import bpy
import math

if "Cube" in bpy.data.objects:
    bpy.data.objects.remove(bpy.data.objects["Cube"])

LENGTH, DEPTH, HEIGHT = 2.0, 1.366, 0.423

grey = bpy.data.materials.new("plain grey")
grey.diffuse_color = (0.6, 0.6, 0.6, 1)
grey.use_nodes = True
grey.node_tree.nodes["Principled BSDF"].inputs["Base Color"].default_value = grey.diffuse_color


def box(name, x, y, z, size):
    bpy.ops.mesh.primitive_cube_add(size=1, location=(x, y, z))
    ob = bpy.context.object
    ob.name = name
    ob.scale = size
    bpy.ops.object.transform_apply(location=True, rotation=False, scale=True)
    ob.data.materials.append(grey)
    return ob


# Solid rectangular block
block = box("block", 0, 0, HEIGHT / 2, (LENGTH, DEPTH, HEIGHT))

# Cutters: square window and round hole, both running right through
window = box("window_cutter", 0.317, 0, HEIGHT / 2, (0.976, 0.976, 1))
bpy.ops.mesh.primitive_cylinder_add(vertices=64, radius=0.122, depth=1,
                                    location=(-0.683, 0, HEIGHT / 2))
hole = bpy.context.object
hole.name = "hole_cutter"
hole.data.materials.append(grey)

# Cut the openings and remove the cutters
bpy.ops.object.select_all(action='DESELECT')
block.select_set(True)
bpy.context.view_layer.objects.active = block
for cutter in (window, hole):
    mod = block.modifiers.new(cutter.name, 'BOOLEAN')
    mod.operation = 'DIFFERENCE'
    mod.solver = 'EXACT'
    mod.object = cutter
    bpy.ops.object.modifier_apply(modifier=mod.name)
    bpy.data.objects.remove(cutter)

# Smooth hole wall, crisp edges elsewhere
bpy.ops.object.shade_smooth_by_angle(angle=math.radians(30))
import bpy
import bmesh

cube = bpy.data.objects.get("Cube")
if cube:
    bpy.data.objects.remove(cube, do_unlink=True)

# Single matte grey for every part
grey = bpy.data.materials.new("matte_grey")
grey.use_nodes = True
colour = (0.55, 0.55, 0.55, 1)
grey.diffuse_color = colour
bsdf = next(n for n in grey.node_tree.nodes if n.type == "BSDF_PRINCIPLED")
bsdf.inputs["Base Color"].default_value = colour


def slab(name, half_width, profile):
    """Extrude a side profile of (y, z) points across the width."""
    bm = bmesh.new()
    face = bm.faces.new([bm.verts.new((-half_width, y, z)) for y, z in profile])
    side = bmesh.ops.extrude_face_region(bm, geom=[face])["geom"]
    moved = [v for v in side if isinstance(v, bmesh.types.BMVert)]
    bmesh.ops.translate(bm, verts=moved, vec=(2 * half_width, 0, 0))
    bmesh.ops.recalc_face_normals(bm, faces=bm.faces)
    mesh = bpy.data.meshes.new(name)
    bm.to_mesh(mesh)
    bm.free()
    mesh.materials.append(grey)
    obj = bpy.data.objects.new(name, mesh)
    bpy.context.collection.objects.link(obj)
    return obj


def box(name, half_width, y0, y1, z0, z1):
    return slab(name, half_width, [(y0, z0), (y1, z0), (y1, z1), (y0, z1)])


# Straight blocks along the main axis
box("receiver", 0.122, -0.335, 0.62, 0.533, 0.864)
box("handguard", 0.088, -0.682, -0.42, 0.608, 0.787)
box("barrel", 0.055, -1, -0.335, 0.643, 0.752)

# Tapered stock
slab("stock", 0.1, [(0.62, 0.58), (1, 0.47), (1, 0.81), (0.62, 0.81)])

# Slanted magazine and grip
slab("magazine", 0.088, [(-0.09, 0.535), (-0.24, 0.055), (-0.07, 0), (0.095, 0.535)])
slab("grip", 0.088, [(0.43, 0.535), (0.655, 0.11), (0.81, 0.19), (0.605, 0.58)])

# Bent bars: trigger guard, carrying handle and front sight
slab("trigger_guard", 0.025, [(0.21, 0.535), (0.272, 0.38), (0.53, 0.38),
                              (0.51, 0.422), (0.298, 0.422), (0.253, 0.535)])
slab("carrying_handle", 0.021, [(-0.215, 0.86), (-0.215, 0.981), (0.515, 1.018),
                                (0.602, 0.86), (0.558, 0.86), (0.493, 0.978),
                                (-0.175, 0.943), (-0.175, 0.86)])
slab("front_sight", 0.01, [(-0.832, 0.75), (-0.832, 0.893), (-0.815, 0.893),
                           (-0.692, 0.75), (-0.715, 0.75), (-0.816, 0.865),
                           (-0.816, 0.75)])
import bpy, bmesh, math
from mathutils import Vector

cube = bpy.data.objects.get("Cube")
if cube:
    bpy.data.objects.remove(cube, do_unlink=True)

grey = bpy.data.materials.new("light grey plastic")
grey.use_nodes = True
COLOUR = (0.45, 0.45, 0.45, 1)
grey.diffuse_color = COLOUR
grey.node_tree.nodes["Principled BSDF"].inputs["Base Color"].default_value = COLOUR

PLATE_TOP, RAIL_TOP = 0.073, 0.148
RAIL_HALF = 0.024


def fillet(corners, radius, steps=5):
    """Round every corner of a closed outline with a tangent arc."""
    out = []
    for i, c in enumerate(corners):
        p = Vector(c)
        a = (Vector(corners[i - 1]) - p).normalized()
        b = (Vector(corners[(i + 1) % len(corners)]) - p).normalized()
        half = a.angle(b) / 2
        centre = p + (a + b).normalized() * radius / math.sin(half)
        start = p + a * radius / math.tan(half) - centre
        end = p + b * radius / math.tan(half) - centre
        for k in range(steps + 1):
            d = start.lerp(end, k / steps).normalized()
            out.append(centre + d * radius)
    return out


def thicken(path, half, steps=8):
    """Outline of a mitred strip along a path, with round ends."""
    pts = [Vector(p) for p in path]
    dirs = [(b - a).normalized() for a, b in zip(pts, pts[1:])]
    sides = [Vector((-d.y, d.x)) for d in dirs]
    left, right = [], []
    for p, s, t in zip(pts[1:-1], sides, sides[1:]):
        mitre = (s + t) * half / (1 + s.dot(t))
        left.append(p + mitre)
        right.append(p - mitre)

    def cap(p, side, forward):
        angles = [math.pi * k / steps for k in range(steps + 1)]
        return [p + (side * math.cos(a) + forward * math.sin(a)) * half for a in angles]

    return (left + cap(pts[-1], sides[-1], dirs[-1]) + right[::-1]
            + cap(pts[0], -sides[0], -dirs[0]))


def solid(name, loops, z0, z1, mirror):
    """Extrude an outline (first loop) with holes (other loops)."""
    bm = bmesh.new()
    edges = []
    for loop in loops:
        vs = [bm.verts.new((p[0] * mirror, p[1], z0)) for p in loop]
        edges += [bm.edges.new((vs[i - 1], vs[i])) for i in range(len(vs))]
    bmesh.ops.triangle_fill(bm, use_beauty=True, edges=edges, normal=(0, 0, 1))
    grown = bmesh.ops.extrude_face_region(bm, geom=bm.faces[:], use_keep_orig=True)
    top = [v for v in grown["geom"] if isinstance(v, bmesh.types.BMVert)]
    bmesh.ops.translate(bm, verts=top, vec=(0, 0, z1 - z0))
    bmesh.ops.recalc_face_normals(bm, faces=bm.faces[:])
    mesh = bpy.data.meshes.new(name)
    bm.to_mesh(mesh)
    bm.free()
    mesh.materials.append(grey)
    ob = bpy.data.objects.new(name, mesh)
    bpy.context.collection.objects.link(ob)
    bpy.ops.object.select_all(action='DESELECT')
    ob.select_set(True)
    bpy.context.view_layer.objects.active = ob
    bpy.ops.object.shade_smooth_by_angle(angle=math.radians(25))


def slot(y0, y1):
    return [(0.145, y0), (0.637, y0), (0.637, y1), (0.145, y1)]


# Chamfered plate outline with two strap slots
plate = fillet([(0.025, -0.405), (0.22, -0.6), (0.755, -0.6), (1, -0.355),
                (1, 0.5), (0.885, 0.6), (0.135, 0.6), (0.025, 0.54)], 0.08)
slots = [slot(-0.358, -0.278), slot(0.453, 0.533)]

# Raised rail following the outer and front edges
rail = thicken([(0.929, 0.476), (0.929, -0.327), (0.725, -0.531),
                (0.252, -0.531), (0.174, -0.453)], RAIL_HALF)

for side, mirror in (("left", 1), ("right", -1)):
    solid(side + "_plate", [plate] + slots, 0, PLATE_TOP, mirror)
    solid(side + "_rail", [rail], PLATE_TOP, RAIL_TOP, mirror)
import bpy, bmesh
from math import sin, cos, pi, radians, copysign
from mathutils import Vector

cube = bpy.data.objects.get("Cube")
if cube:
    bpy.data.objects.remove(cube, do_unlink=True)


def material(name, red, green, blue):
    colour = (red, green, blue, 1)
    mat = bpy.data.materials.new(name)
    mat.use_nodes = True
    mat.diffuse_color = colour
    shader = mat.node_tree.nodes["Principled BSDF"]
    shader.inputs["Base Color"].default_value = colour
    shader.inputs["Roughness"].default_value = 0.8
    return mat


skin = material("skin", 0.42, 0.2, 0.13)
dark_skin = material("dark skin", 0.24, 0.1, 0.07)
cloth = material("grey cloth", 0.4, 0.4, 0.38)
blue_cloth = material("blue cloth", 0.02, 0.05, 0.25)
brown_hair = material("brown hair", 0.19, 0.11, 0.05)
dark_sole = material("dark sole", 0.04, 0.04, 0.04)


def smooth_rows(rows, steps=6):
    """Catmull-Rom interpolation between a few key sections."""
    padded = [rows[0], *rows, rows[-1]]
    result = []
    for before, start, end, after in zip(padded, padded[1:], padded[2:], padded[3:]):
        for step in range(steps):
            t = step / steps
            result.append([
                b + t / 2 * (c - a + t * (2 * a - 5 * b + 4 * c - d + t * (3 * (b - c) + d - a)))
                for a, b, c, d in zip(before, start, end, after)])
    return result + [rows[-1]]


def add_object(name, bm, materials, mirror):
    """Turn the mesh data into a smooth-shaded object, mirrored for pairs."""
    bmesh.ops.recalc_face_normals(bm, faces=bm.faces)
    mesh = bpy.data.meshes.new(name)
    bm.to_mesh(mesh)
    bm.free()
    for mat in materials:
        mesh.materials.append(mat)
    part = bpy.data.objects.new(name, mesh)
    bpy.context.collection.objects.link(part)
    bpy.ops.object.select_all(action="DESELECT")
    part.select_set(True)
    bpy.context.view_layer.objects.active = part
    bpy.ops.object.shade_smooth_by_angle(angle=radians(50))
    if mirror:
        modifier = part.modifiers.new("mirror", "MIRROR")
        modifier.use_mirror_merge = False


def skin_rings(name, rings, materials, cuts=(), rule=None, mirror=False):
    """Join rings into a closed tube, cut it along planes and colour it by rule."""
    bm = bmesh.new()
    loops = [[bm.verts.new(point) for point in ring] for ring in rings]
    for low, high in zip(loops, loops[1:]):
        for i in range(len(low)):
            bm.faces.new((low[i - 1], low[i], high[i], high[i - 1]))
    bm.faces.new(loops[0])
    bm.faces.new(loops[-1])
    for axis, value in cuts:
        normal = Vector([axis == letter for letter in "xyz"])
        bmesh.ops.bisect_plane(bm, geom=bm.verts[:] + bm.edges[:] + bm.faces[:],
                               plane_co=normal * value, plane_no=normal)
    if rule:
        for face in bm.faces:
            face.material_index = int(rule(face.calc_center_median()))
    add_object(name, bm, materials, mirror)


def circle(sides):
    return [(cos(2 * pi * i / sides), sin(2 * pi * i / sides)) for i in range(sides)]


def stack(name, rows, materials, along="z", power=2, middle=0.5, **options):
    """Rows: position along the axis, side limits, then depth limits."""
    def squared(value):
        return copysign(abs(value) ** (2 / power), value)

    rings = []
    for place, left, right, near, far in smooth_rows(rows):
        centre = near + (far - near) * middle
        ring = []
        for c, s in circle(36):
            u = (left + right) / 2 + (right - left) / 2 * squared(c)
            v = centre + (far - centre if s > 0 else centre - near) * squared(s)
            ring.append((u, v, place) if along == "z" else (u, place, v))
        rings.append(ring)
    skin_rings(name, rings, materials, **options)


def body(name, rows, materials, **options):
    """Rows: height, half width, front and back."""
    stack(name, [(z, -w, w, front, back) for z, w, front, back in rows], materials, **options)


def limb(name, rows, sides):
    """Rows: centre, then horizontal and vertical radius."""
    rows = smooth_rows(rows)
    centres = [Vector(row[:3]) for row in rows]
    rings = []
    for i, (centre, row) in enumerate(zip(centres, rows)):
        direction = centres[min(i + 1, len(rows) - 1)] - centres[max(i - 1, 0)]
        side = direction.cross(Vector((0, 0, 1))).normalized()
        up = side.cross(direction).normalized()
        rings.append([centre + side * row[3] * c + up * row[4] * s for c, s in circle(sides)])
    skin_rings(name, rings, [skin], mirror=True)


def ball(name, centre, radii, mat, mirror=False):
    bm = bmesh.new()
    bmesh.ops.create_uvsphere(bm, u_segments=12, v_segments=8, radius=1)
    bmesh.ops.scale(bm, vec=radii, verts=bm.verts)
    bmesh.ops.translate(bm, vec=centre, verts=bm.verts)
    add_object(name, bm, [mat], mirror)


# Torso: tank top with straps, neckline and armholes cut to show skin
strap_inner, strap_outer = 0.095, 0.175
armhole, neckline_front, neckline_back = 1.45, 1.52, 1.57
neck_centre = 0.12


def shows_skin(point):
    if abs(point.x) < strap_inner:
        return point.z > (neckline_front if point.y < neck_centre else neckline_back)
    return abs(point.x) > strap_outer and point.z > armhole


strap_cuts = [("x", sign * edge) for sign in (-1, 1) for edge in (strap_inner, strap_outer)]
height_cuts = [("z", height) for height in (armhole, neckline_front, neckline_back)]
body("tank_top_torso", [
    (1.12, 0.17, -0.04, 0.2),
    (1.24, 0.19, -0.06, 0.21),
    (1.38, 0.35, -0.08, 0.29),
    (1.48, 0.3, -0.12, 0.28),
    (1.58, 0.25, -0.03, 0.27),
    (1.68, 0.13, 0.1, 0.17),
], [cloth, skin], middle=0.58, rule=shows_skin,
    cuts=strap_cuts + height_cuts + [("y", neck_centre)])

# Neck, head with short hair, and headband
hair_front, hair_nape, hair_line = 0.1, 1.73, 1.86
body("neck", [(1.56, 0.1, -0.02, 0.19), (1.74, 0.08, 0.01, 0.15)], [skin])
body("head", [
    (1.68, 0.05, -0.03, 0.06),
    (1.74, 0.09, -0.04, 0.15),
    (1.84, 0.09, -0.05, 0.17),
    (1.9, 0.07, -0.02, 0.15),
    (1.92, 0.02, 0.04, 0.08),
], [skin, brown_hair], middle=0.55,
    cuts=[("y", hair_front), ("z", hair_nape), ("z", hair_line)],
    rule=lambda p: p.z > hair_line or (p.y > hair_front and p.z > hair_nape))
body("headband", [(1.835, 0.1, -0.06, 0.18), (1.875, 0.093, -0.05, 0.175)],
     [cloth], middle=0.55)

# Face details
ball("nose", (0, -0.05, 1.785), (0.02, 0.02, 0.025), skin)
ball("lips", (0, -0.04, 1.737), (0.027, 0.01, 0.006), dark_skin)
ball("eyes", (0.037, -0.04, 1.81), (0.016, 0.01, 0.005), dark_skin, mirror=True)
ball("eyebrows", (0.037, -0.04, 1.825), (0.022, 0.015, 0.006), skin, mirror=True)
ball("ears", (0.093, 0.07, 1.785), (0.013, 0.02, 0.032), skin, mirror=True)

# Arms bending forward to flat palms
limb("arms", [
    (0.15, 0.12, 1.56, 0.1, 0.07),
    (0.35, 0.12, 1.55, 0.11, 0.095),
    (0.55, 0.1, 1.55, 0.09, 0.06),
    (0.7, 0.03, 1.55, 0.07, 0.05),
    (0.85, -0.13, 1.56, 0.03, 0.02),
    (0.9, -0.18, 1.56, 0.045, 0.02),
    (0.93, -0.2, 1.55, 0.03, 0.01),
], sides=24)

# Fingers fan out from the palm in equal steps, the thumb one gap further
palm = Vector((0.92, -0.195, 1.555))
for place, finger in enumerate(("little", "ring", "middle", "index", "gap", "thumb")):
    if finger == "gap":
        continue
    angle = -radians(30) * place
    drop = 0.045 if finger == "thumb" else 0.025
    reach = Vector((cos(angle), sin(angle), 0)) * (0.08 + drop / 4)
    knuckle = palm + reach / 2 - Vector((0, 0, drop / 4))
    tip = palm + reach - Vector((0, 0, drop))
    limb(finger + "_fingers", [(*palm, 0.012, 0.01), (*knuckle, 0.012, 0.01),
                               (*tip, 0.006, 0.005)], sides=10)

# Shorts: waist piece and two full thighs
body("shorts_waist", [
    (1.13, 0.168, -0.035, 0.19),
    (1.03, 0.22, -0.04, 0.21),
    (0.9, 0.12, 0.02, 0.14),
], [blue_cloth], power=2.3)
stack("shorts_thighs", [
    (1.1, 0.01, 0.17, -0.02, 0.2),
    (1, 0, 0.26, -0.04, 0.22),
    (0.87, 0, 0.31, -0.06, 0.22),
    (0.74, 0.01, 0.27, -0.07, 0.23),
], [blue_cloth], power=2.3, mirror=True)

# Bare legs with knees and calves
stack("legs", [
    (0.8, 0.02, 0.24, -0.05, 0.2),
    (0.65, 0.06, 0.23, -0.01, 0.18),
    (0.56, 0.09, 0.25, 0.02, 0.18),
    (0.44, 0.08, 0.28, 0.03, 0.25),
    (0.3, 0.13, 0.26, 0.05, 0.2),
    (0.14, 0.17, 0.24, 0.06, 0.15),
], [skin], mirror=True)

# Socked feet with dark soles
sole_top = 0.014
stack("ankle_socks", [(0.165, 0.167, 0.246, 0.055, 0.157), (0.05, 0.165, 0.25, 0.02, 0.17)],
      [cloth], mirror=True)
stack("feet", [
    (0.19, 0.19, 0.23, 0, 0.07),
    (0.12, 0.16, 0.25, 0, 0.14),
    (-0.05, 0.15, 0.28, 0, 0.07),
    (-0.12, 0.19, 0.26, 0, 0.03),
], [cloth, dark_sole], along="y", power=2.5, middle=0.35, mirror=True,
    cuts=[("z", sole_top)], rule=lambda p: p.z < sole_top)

#####

**TASK**
Within the listing above, give again exactly every line from the line with "for place, finger" through the line with "[cloth], mirror=True)", both included, and no other line.

**WRITTEN SOLUTION**
for place, finger in enumerate(("little", "ring", "middle", "index", "gap", "thumb")):
    if finger == "gap":
        continue
    angle = -radians(30) * place
    drop = 0.045 if finger == "thumb" else 0.025
    reach = Vector((cos(angle), sin(angle), 0)) * (0.08 + drop / 4)
    knuckle = palm + reach / 2 - Vector((0, 0, drop / 4))
    tip = palm + reach - Vector((0, 0, drop))
    limb(finger + "_fingers", [(*palm, 0.012, 0.01), (*knuckle, 0.012, 0.01),
                               (*tip, 0.006, 0.005)], sides=10)

# Shorts: waist piece and two full thighs
body("shorts_waist", [
    (1.13, 0.168, -0.035, 0.19),
    (1.03, 0.22, -0.04, 0.21),
    (0.9, 0.12, 0.02, 0.14),
], [blue_cloth], power=2.3)
stack("shorts_thighs", [
    (1.1, 0.01, 0.17, -0.02, 0.2),
    (1, 0, 0.26, -0.04, 0.22),
    (0.87, 0, 0.31, -0.06, 0.22),
    (0.74, 0.01, 0.27, -0.07, 0.23),
], [blue_cloth], power=2.3, mirror=True)

# Bare legs with knees and calves
stack("legs", [
    (0.8, 0.02, 0.24, -0.05, 0.2),
    (0.65, 0.06, 0.23, -0.01, 0.18),
    (0.56, 0.09, 0.25, 0.02, 0.18),
    (0.44, 0.08, 0.28, 0.03, 0.25),
    (0.3, 0.13, 0.26, 0.05, 0.2),
    (0.14, 0.17, 0.24, 0.06, 0.15),
], [skin], mirror=True)

# Socked feet with dark soles
sole_top = 0.014
stack("ankle_socks", [(0.165, 0.167, 0.246, 0.055, 0.157), (0.05, 0.165, 0.25, 0.02, 0.17)],
      [cloth], mirror=True)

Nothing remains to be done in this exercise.